Pan, Huanquan (Stanford University) | Imai, Motonao (Japan Oil, Gas and Metals National Corporation/Waseda University) | Connolly, Michael (Stanford University) | Tchelepi, Hamdi (Stanford University)

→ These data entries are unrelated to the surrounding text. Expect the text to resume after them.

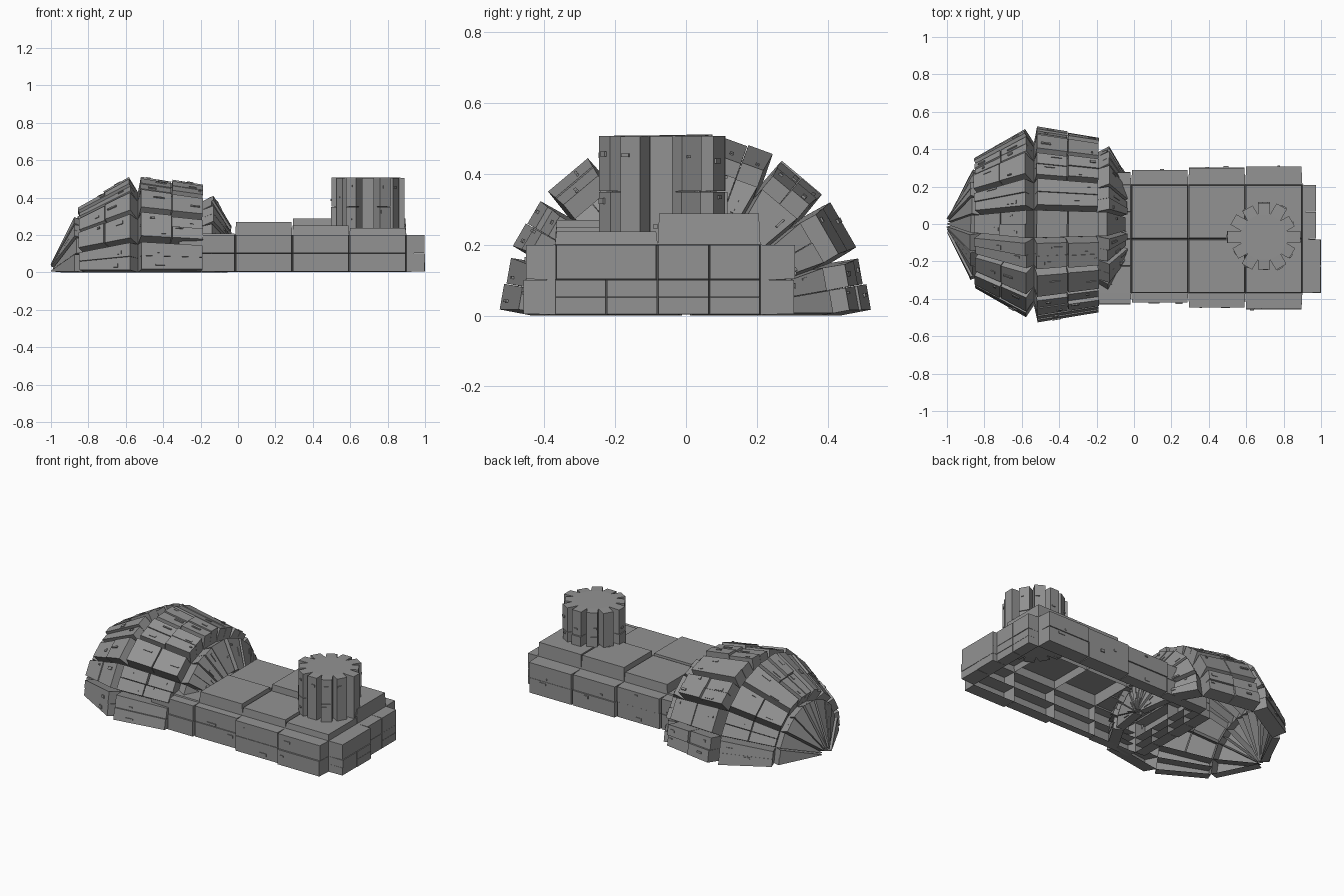
import bpy, bmesh, random
from math import sin, cos, pi
from mathutils import Vector as V

if "Cube" in bpy.data.objects:
    bpy.data.objects.remove(bpy.data.objects["Cube"])

random.seed(4)

# Single dark grey finish
grey = bpy.data.materials.new("dark_grey")
grey.diffuse_color = (0.29, 0.29, 0.29, 1)
grey.use_nodes = True
grey.node_tree.nodes["Principled BSDF"].inputs["Base Color"].default_value = grey.diffuse_color


def tile(bm, quad, out, h, taper=0.97):
    """Open-backed plate raised from a quad along its outward normal."""
    q = [V(p) for p in quad]
    n = (q[2] - q[0]).cross(q[3] - q[1]).normalized()
    if n.dot(V(out)) < 0:
        q.reverse()
        n = -n
    c = sum(q, V()) / 4
    top = [c + (p - c) * taper + n * h for p in q]
    a = [bm.verts.new(p) for p in q]
    b = [bm.verts.new(p) for p in top]
    bm.faces.new(b)
    for i in range(4):
        j = (i + 1) % 4
        bm.faces.new((a[i], a[j], b[j], b[i]))
    return top


def at(q, u, v):
    return (q[0] * (1 - u) + q[1] * u) * (1 - v) + (q[3] * (1 - u) + q[2] * u) * v


def sub(q, u0, u1, v0, v1):
    return [at(q, u0, v0), at(q, u1, v0), at(q, u1, v1), at(q, u0, v1)]


def greeble(bm, q, out, count):
    """Small raised details on a plate."""
    lu, lv = (q[1] - q[0]).length, (q[3] - q[0]).length
    if min(lu, lv) < 0.03:
        return
    for _ in range(count):
        du = min(random.uniform(0.01, 0.06) / lu, 0.4)
        dv = min(random.uniform(0.006, 0.018) / lv, 0.4)
        u, v = random.uniform(0.05, 0.95 - du), random.uniform(0.05, 0.95 - dv)
        tile(bm, sub(q, u, u + du, v, v + dv), out, random.uniform(0.003, 0.007), 1)


def plate(bm, quad, out, h, nu=1, nv=1, jitter=0.0, details=1, taper=0.97):
    """Split a quad in nu x nv tiles of nearly equal height."""
    q = [V(p) for p in quad]
    for i in range(nu):
        for j in range(nv):
            t = tile(bm, sub(q, i / nu, (i + 1) / nu, j / nv, (j + 1) / nv), out,
                     h + random.uniform(-jitter, jitter), taper)
            greeble(bm, t, out, details)


def finish(bm, name):
    me = bpy.data.meshes.new(name)
    bm.to_mesh(me)
    bm.free()
    me.materials.append(grey)
    ob = bpy.data.objects.new(name, me)
    bpy.context.collection.objects.link(ob)


# Half dome: a profile turned about the x axis, nine armoured sectors
profile = [(-0.945, 0.012), (-0.815, 0.275), (-0.535, 0.435), (-0.2, 0.38),
           (-0.1, 0.21), (-0.07, 0.012)]
heights = [0.056, 0.084, 0.086, 0.07, 0.045]
names = ["dome_rear_cone", "dome_rear_ring", "dome_main_ring", "dome_front_ring", "dome_front_cone"]
for k in range(5):
    bm = bmesh.new()
    (x0, r0), (x1, r1) = profile[k], profile[k + 1]
    for s in range(9):
        a, b = pi * s / 9, pi * (s + 1) / 9
        quad = [(x0, r0 * cos(a), r0 * sin(a)), (x1, r1 * cos(a), r1 * sin(a)),
                (x1, r1 * cos(b), r1 * sin(b)), (x0, r0 * cos(b), r0 * sin(b))]
        m = (a + b) / 2
        out = (r0 - r1, cos(m) * (x1 - x0), sin(m) * (x1 - x0))
        nu, nv = random.choice([(2, 1), (2, 2), (1, 2), (2, 2)])
        if k in (0, 3, 4):
            nu, nv = 1, random.choice([1, 2, 2])
        plate(bm, quad, out, heights[k], nu, nv, 0.011, 1)
    finish(bm, names[k])

# Long hull: four bays, two rows of deck plates
xs = [-0.32, -0.015, 0.29, 0.595, 0.9]
ys = [-0.37, -0.08, 0.21]
deck = [(0.008, 0.008), (0.07, 0.06), (0.05, 0.087), (0.037, 0.088)]
bm = bmesh.new()
for i in range(4):
    for j in range(2):
        quad = [(xs[i], ys[j], 0.2), (xs[i + 1], ys[j], 0.2),
                (xs[i + 1], ys[j + 1], 0.2), (xs[i], ys[j + 1], 0.2)]
        plate(bm, quad, (0, 0, 1), deck[i][j], 1, 2 if i == 0 else 1, 0, 0)
finish(bm, "hull_deck")

# Side plates, two high
sides = [("hull_front_side", ys[0], -1, [0.058, 0.052, 0.075, 0.085]),
         ("hull_back_side", ys[2], 1, [0.065, 0.077, 0.093, 0.093])]
for name, y, sgn, hs in sides:
    bm = bmesh.new()
    for i in range(4):
        quad = [(xs[i], y, 0.003), (xs[i + 1], y, 0.003), (xs[i + 1], y, 0.2), (xs[i], y, 0.2)]
        plate(bm, quad, (0, sgn, 0), hs[i], 1, 2, 0.005, 1)
    finish(bm, name)

# End plates at the nose and inside the dome
for name, x, sgn, hs in [("hull_nose", 0.9, 1, (0.098, 0.072)),
                         ("hull_tail", -0.32, -1, (0.07, 0.08))]:
    bm = bmesh.new()
    for j in range(2):
        for lvl in range(2):
            z0, z1 = 0.003 + lvl * 0.0985, 0.1015 + lvl * 0.0985
            quad = [(x, ys[j], z0), (x, ys[j + 1], z0), (x, ys[j + 1], z1), (x, ys[j], z1)]
            split = (1, 1) if lvl and not j else (2, 1) if lvl else (2, 2)
            plate(bm, quad, (sgn, 0, 0), hs[j], *split, 0.002, 0)
    finish(bm, name)

# Tower: twelve-sided drum with ribs of uneven depth
cx, cy, R, zb, zt = 0.695, -0.07, 0.125, 0.2, 0.508
bm = bmesh.new()
ring = [V((cx + R * cos((i + 0.5) * pi / 6), cy + R * sin((i + 0.5) * pi / 6), 0)) for i in range(12)]
for z, flip in ((zb, True), (zt, False)):
    loop = [bm.verts.new((p.x, p.y, z)) for p in ring]
    bm.faces.new(loop[::-1] if flip else loop)
depth = [0.073, 0.05, 0.065, 0.063, 0.055, 0.065, 0.078, 0.055, 0.065, 0.055, 0.06, 0.05]
for i in range(12):
    p, q = ring[i - 1], ring[i]
    out = (p + q) / 2 - V((cx, cy, 0))
    # ribs keep full height at the crown, split low on some sides
    cut = random.choice([None, 0.35])
    for z0, z1 in ([(zb, zt)] if cut is None else [(zb, cut), (cut, zt)]):
        quad = [p + V((0, 0, z0)), q + V((0, 0, z0)), q + V((0, 0, z1)), p + V((0, 0, z1))]
        plate(bm, quad, out, depth[i], 1, 1, 0.004, 1, 0.98)
finish(bm, "tower")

Robust and efficient multiphase flash calculations are crucial in compositional and thermal simulations for complex fluid systems in which three or four phase may co-exist. Solution of the Richford-Rice (RR) equations is an important operation in the multiphase flash. The Newton method generally does not converge during solution of the RR equations unless very good initial values are provided. In this paper, the solution of the RR equations is formulated as a minimization of a convex function problem. For the first time, we use a trust-region (TR) method to solve the RR equations through minimization of the convex function. The Hessian matrix of the convex function is always positive-definite, and the TR-based solver guarantees convergence. The key to successful implementation is to determine the relaxation parameter in the Newton update. We select this relaxation parameter to meet the boundary of the objective function and to ensure an adequate step length. We tested the RR solver for three and four phase RR problems in the construction of phase diagrams. The test cases are representative of complex fluid systems encountered in enhanced oil recovery, including injection of CO2 into low temperature reservoirs and steam injection into heavy oil reservoirs at elevated temperatures. We performed tens of millions of multiphase flash computations, the results of which reveal our RR solver to be robust, efficient, insensitive to initial values, and capable of handling negative phase amounts. We also evaluated the effect of the initial values on convergence and recommend methods to estimate the initial values in our RR solver. In summary, our RR solver greatly improves the multiphase flash calculations and strengthens the coupling of phase equilibrium calculations to the governing equations in multiphase compositional and thermal simulation.